My hostel was located in Makati district. It was clean and A/C-ed but like most hostels, the quality of your stay will be dependent on your roommates. One night, I was trying to sleep when 2 guys busted in with their bags, turning on the lights and chatting away. With them came a smell (that I would later figure out to be body odor) that was so foul it wouldn’t go away, even after they took a shower. It was not easy trying to get back to sleep as these guys had no consideration whatsoever for their roommates.

The next morning, I found a group of about 12 black people downstairs, eating breakfast. They spoke English but with very unique accents. I usually have a good ear for accents and having travelled extensively, I can sometimes pinpoint an area of the continent (and maybe even the country) where someone’s from but their accent was absolutely foreign to me. I asked the front-desk who these people were and where they’d come from. They were from Papua New Guinea, visiting Manila for a Christian convention. Of course, I applied and got a room transfer. I just couldn’t take that B.O. for another night.
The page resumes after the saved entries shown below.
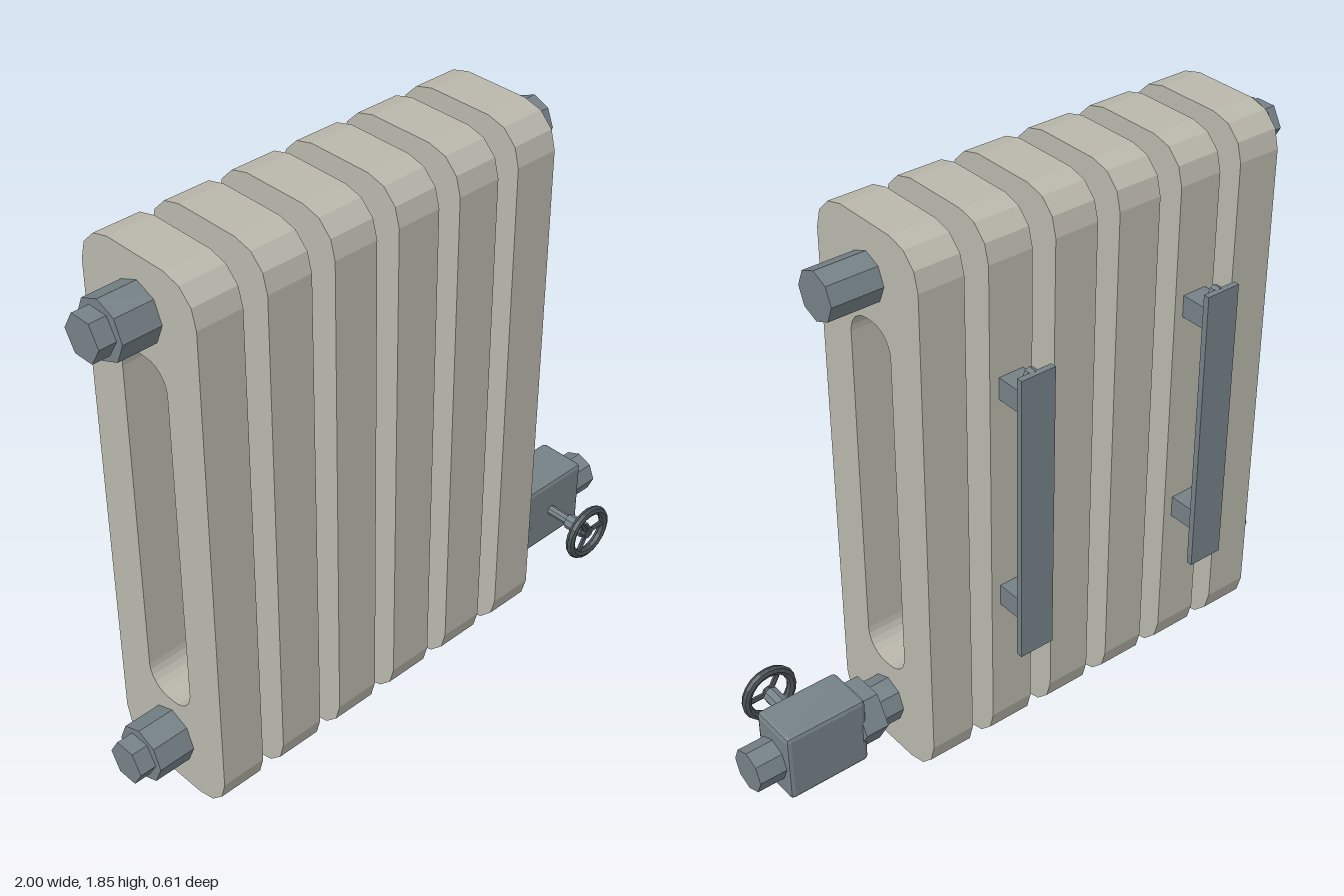
import * as THREE from 'three';
import { RoundedBoxGeometry } from 'three/addons/geometries/RoundedBoxGeometry.js';

const AXIS_Z = 0.045;          // depth of the pipe line
const PIPE_Y = [0.17, 1.68];   // lower and upper pipe heights
const COLUMNS = 6, PITCH = 0.2305, FIRST_X = -0.745, WIDTH = 0.15;

function material(name, color) {
  const m = new THREE.MeshStandardMaterial({ color, flatShading: true });
  m.name = name;
  return m;
}

// Corner points of a rounded rectangle centred on the origin
function roundedRect(w, h, r, steps) {
  const pts = [];
  [[1, 1], [-1, 1], [-1, -1], [1, -1]].forEach(([sx, sy], q) => {
    for (let i = 0; i <= steps; i++) {
      const a = (q + i / steps) * Math.PI / 2;
      pts.push(new THREE.Vector2(
        sx * (w / 2 - r) + r * Math.cos(a),
        sy * (h / 2 - r) + r * Math.sin(a)));
    }
  });
  return pts;
}

export function createModel() {
  const root = new THREE.Group();
  root.name = 'radiator';
  const cream = material('cream paint', 0xbab8ac);
  const steel = material('grey steel', 0x768287);
  const dark = material('dark iron', 0x485054);

  function add(name, geometry, mat, x, y, z, parent = root) {
    const mesh = new THREE.Mesh(geometry, mat);
    mesh.name = name;
    mesh.position.set(x, y, z);
    parent.add(mesh);
    return mesh;
  }
  // Prism lying along x between two ends
  function barX(name, x0, x1, r, sides, y, mat = steel) {
    const g = new THREE.CylinderGeometry(r, r, x1 - x0, sides).rotateZ(Math.PI / 2);
    return add(name, g, mat, (x0 + x1) / 2, y, AXIS_Z);
  }
  // Prism lying along z between two ends
  function barZ(name, z0, z1, r, sides, x, y, mat = steel, parent = root) {
    const g = new THREE.CylinderGeometry(r, r, z1 - z0, sides).rotateX(Math.PI / 2);
    return add(name, g, mat, x, y, (z0 + z1) / 2, parent);
  }

  // Slotted column sections
  const outline = new THREE.Shape(roundedRect(0.46, 1.85, 0.12, 3));
  outline.holes.push(new THREE.Path(roundedRect(0.185, 1.235, 0.08, 6).reverse()));
  const columnGeo = new THREE.ExtrudeGeometry(outline, { depth: WIDTH, bevelEnabled: false })
    .translate(0, 0, -WIDTH / 2).rotateY(Math.PI / 2);
  for (let i = 0; i < COLUMNS; i++) {
    add('column', columnGeo, cream, FIRST_X + i * PITCH, 0.925, AXIS_Z);
  }

  // Chamfered joint rings between the columns
  const ringGeo = new THREE.LatheGeometry([
    [0.07, -0.0275], [0.084, -0.0275], [0.093, -0.018],
    [0.093, 0.018], [0.084, 0.0275], [0.07, 0.0275],
  ].map(([r, y]) => new THREE.Vector2(r, y)), 10).rotateZ(Math.PI / 2);

  PIPE_Y.forEach((y, row) => {
    barX('pipe', -0.83, row ? 0.65 : 0.6, 0.077, 8, y);
    barX('endBushing', -0.945, -0.8, 0.093, 8, y);
    barX('endPlug', -1, -0.93, 0.07, 6, y);
    for (let i = 0; i < COLUMNS - 1; i++) {
      add('jointRing', ringGeo, dark, FIRST_X + (i + 0.5) * PITCH, y, AXIS_Z);
    }
  });

  // Valve on the lower pipe
  const vy = PIPE_Y[0] + 0.003, vx = 0.765;
  barX('valveCollar', 0.56, 0.64, 0.105, 6, PIPE_Y[0]);
  add('valveBody', new RoundedBoxGeometry(0.285, 0.245, 0.167, 1, 0.015), steel, vx, vy, AXIS_Z);
  barX('valveOutlet', 0.89, 1, 0.07, 8, PIPE_Y[0]);
  barZ('valveStem', 0.12, 0.22, 0.017, 8, vx, vy);
  barZ('valveSpindle', 0.21, 0.28, 0.027, 8, vx, vy);

  // Hand wheel with three spokes
  const wheel = new THREE.Group();
  wheel.name = 'handWheel';
  wheel.position.set(vx, vy, 0.29);
  root.add(wheel);
  const rim = new THREE.TorusGeometry(0.083, 0.0155, 8, 20);
  add('wheelRim', rim, dark, 0, 0, 0, wheel);
  barZ('wheelHub', -0.015, 0.008, 0.022, 8, 0, 0, dark, wheel);
  for (let i = 0; i < 3; i++) {
    const spoke = new THREE.CylinderGeometry(0.009, 0.009, 0.08, 6)
      .rotateZ(Math.PI / 2).translate(0.04, 0, 0);
    add('wheelSpoke', spoke, dark, 0, 0, 0, wheel).rotation.z = i * Math.PI * 2 / 3;
  }

  // Wall brackets behind the second and fifth columns
  for (const i of [1, 4]) {
    const x = FIRST_X + i * PITCH;
    const bracket = new THREE.Group();
    bracket.name = 'wallBracket';
    bracket.position.x = x;
    root.add(bracket);
    add('bracketPlate', new THREE.BoxGeometry(0.12, 0.985, 0.02), steel, 0, 0.928, -0.295, bracket);
    for (const y of [0.59, 1.328]) {
      add('bracketArm', new THREE.BoxGeometry(0.085, 0.073, 0.115), steel, 0, y, -0.233, bracket);
      barZ('bracketBolt', -0.29, -0.262, 0.02, 8, 0, y + 0.075, steel, bracket);
    }
  }
  return root;
}
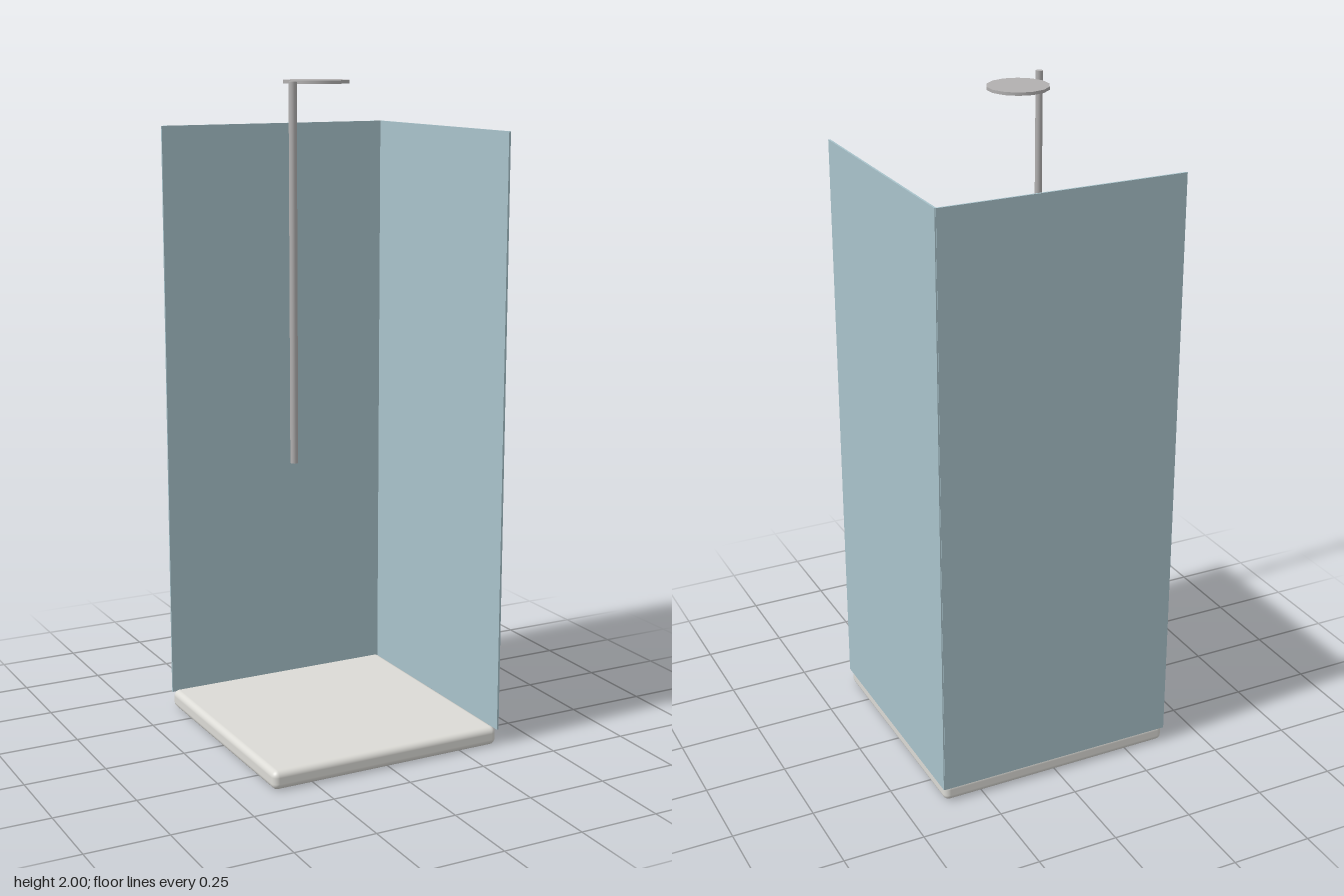
import * as THREE from 'three';
import { RoundedBoxGeometry } from 'three/addons/geometries/RoundedBoxGeometry.js';

export function createModel() {
  const group = new THREE.Group();
  const enamel = new THREE.MeshStandardMaterial({ color: 0xdcdbd6 });
  enamel.name = 'enamel';
  const glass = new THREE.MeshStandardMaterial({ color: 0xa9c3cb });
  glass.name = 'glass';
  const metal = new THREE.MeshStandardMaterial({ color: 0xb2b0b0 });
  metal.name = 'metal';

  const add = (name, geometry, material, x, y, z) => {
    const mesh = new THREE.Mesh(geometry, material);
    mesh.name = name;
    mesh.position.set(x, y, z);
    group.add(mesh);
  };

  const size = 0.755, thick = 0.006;
  const bottom = 0.048, top = 1.854;
  const panelHeight = top - bottom, panelY = (top + bottom) / 2;

  // Shower tray with softened edges
  add('tray', new RoundedBoxGeometry(size, 0.057, size, 4, 0.019), enamel, -0.003, 0.0285, 0.002);

  // Two glass walls meeting at the back left corner
  add('backPanel', new THREE.BoxGeometry(size + 0.002, panelHeight, thick), glass, -0.002, panelY, -0.377);
  add('sidePanel', new THREE.BoxGeometry(thick, panelHeight, size + 0.002), glass, 0.377, panelY, 0.0005);

  // Riser rail and overhead rain shower disc
  add('riserRail', new THREE.CylinderGeometry(0.0113, 0.0113, 1.05, 14), metal, -0.288, 1.475, 0.332);
  add('showerHead', new THREE.CylinderGeometry(0.0945, 0.0945, 0.0095, 14), metal, -0.145, 1.995, 0.19);

  return group;
}
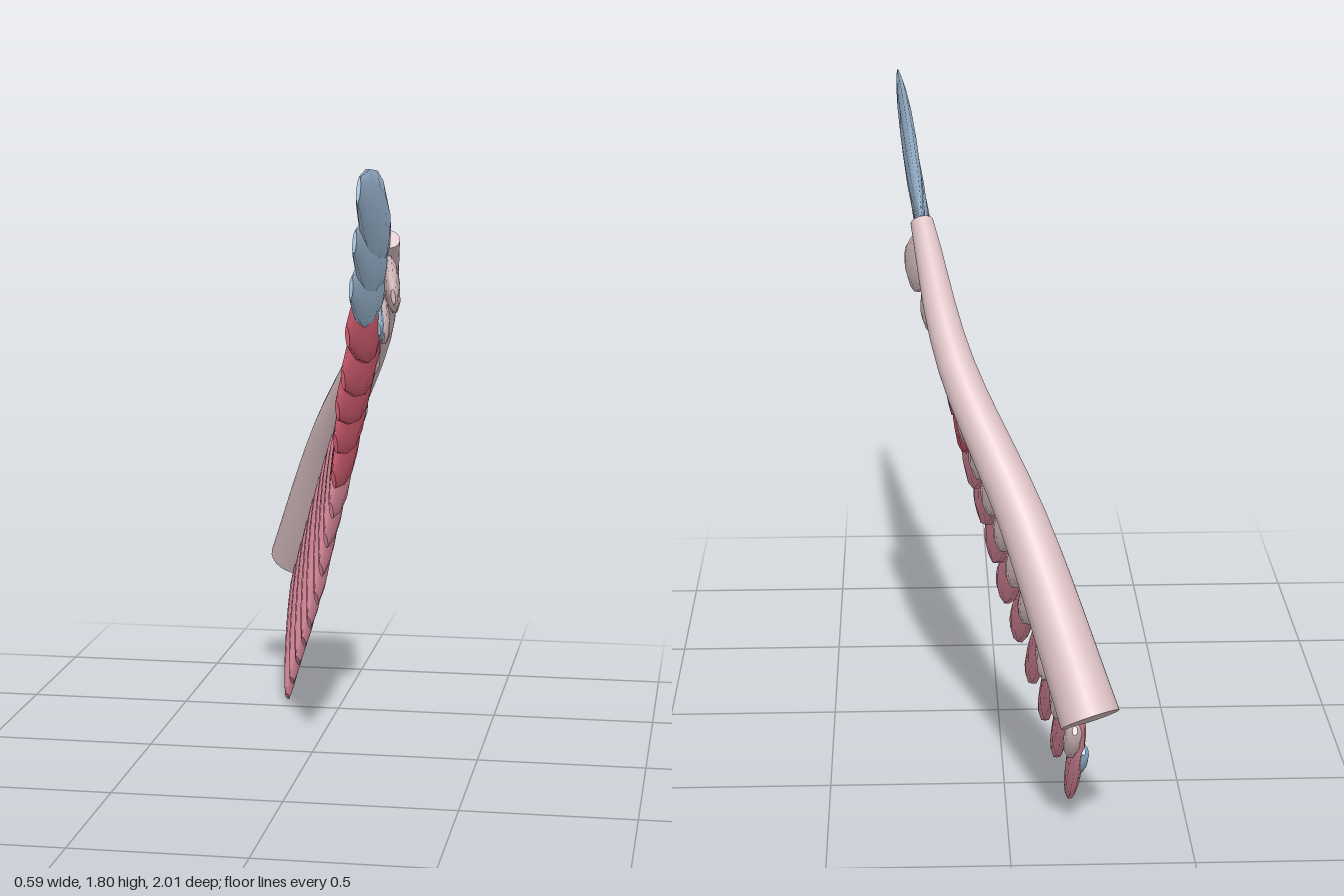
import * as THREE from 'three';

const V = (x, y, z) => new THREE.Vector3(x, y, z);
const mat = (name, color) => {
  const m = new THREE.MeshStandardMaterial({ color });
  m.name = name;
  return m;
};

// Skin between rings of points, closed by flat caps
function loft(rings) {
  const pos = [], idx = [], n = rings[0].length;
  rings.forEach(r => r.forEach(p => pos.push(p.x, p.y, p.z)));
  for (let i = 0; i < rings.length - 1; i++) {
    for (let j = 0; j < n; j++) {
      const a = i * n + j, b = i * n + (j + 1) % n;
      idx.push(a, b, b + n, a, b + n, a + n);
    }
  }
  [rings[0], rings[rings.length - 1]].forEach((r, end) => {
    const s = pos.length / 3;
    r.forEach(p => pos.push(p.x, p.y, p.z));
    for (let j = 1; j < n - 1; j++) {
      if (end) idx.push(s, s + j, s + j + 1);
      else idx.push(s, s + j + 1, s + j);
    }
  });
  const g = new THREE.BufferGeometry();
  g.setAttribute('position', new THREE.Float32BufferAttribute(pos, 3));
  g.setIndex(idx);
  g.computeVertexNormals();
  return g;
}

// Elliptical ring about direction d: n is the thickness axis, w the width axis
function ring(center, d, side, thick, width, count) {
  const n = side.clone().addScaledVector(d, -side.dot(d)).normalize();
  const w = d.clone().cross(n);
  return Array.from({ length: count }, (_, j) => {
    const t = j / count * Math.PI * 2;
    return center.clone().addScaledVector(n, Math.cos(t) * thick).addScaledVector(w, Math.sin(t) * width);
  });
}

// Station along the feather, share of full width, share of full thickness
const PROFILE = [[0, 0.25, 0.3], [0.1, 0.52, 0.65], [0.2, 0.76, 0.9], [0.4, 1, 1],
  [0.6, 0.97, 0.95], [0.8, 0.72, 0.75], [0.93, 0.43, 0.5], [1, 0.27, 0.25]];

function feather(root, tip, width, thick, bow, tilt) {
  const d = tip.clone().sub(root).normalize();
  const side = V(1, tilt, 0);
  const n = side.clone().addScaledVector(d, -side.dot(d)).normalize();
  const w = d.clone().cross(n);
  return loft(PROFILE.map(([s, pw, pt]) => {
    const c = root.clone().lerp(tip, s).addScaledVector(w, bow * Math.sin(Math.PI * s));
    return ring(c, d, side, thick / 2 * pt, width / 2 * pw, 10);
  }));
}

export function createModel() {
  const wing = new THREE.Group();
  wing.name = 'wing';
  const pale = mat('pale pink', 0xdcc1c4);
  const blue = mat('light blue', 0xa1bdd8);
  const red = mat('rose red', 0xcb596c);
  const pink = mat('pink', 0xd58698);
  const add = (parent, name, geo, m) => {
    const mesh = new THREE.Mesh(geo, m);
    mesh.name = name;
    parent.add(mesh);
  };
  const group = name => {
    const g = new THREE.Group();
    g.name = name;
    wing.add(g);
    return g;
  };

  // Tapered, bowed leading edge, running from tip end to shoulder
  const arm = new THREE.CatmullRomCurve3([V(0.22, 1.565, -0.035), V(0.135, 1.25, -0.355),
    V(-0.05, 0.87, -0.665), V(-0.215, 0.415, -0.935)]);
  const armRings = [];
  for (let i = 0; i <= 16; i++) {
    const t = i / 16, r = 0.033 + 0.05 * Math.pow(t, 0.8);
    armRings.push(ring(arm.getPointAt(t), arm.getTangentAt(t), V(1, 0, 0), r, r, 24));
  }
  add(wing, 'leadingEdge', loft(armRings), pale);

  // Flight feathers: tip x, y, z from the top down
  const tips = [[0.287, 1.78, 1], [0.262, 1.64, 0.9], [0.238, 1.51, 0.8], [0.213, 1.37, 0.7],
    [0.186, 1.24, 0.6], [0.165, 1.15, 0.565], [0.143, 1.04, 0.46], [0.122, 0.92, 0.36],
    [0.097, 0.81, 0.25], [0.065, 0.70, 0.15], [0.034, 0.59, 0.05], [0.003, 0.48, -0.05],
    [-0.035, 0.38, -0.145], [-0.075, 0.285, -0.28], [-0.11, 0.2, -0.37], [-0.143, 0.115, -0.45],
    [-0.178, 0.03, -0.565]];
  const flight = group('flightFeathers');
  tips.forEach((p, i) => {
    const u = i / 16;
    const root = arm.getPointAt(u * 0.98).add(V(0.01 * u, -0.01 - 0.02 * u, 0.01 + 0.03 * u));
    const width = i === 0 ? 0.25 : 0.225 - 0.05 * u;
    const bow = i === 0 ? 0 : -0.015 - 0.015 * u;
    add(flight, 'flightFeather' + (i + 1),
      feather(root, V(...p), width, 0.045, bow, i < 3 ? -0.05 : 0.1),
      i < 3 ? blue : i < 8 ? red : pink);
  });

  // Coverts on the outer face: first and last base and tip as [z, y]
  const outer = (z, y, off) => V(-0.156 + 0.244 * y + 0.157 * z + off, y, z);
  const mix = THREE.MathUtils.lerp;
  const rows = [
    { count: 3, base: [[-0.18, 1.45], [-0.32, 1.24]], tip: [[0.18, 1.42], [-0.03, 1.18]], width: [0.165, 0.11], shift: [-0.04, -0.1] },
    { count: 6, base: [[-0.46, 1.09], [-0.735, 0.67]], tip: [[-0.145, 1.03], [-0.49, 0.57]], width: [0.15, 0.12], shift: [0.035, -0.035] },
    { count: 3, base: [[-0.75, 0.58], [-0.93, 0.38]], tip: [[-0.66, 0.43], [-0.76, 0.25]], width: [0.15, 0.1], shift: [0.025, -0.065] },
  ];
  const coverts = group('coverts');
  rows.forEach(({ count, base, tip, width, shift }) => {
    for (let i = 0; i < count; i++) {
      const t = i / (count - 1);
      const bz = mix(base[0][0], base[1][0], t), by = mix(base[0][1], base[1][1], t);
      const tz = mix(tip[0][0], tip[1][0], t), ty = mix(tip[0][1], tip[1][1], t);
      const w = mix(width[0], width[1], t);
      add(coverts, 'covert', feather(outer(bz, by, 0.035), outer(tz, ty, 0.045), w, 0.05, 0, 0.1), pale);
      add(coverts, 'underCovert', feather(outer(mix(bz, tz, 0.2) + shift[0], mix(by, ty, 0.2) + shift[1], 0.02),
        outer(tz + shift[0], ty + shift[1], 0.03), w * 0.8, 0.04, 0, 0.1), blue);
    }
  });
  return wing;
}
On the streets of Manila, the first thing that really stood out were the vibrantly-decorated Jeepneys that zoom past you, honking its way down the streets, picking up passengers at every other intersection. These Jeepneys were leftover by American army after their time spent in the Philippines in WW2. The key to utilizing a Jeepney as public transport is to know what part of Manila you’re going, then look for the signs that are painted on the Jeepney’s sides. They tend to make quick stops so be ready. The “conductor” and driver won’t take the time to stop long enough to answer any of your questions about its route. Unless you’re a beautiful woman who speaks Tagalog. (Because every man will stop long enough to answer questions asked by beautiful women. It’s universal.) BTW, although English is a main language, I rarely heard it being spoken on the streets; most people revert to their native Tagalog.

It is very cramped inside the Jeepney. I hand my fare to the person next to me and they pass it down the aisle all the way to the conductor, sitting in the front with the driver. (Sometimes, the driver is the conductor. Talk about multitasking.) If there is change to be made, the conductor will pass it back down the aisle until it reaches your hands. The driver, I believe, will make it as a pro driver because he is very good at weaving in and out of heavy traffic at high speeds.

Jeepney. Destinations are painted on the sides.
Riding inside a Jeepney.

There is a variety of food in the Philippines but most of them are variations of foods I’ve had in Southeast Asia. But the one food I had to go seek out was “balut”, or aged duck embryos. It is a popular snack among the Filipinos (and I later learned, in other parts of Southeast Asia, including Vietnam and Cambodia, each with their own aging techniques which control the developmental completeness of embryos. Scientific-sounding enough?). “Balut” can be terrifying, especially with first-time consumers. Most people first eat visually. When they see a half-developed baby duck, what would they think?

I went to the local night-market to find this nasty-sounding snack. There were several stands which had plenty of them and plenty of people eating them. Some became amused when I started to ask about it and how to eat it. A foreigner trying “balut”? That, they had to see. I was taken through the process of removing the shell, exposing the embryo, and was then advised to sprinkle some salt and add a dash of vinegar to it. I then thought “Here goes nothing” and took a bite. It tasted a lot like… egg. What a surprise (not). Even the embryo portion merely tasted like hard-boiled yolk. It wasn’t that bad. I ate about 2-3 and called it a night. I could see the Filipinos around me were happy that I had passed the test. I was now one of them. (OK, that’s not true.)

Balut stall.

Could I have done more in Manila? Sure, it’s a massive city. Do I like Manila? Not really, it’s a massive city. I will make it back one day though, for a visit to El Nido and Coron, as well as visit Bohol for those darn adorable looking Tarsier monkeys.

Click here for more pictures of Manila.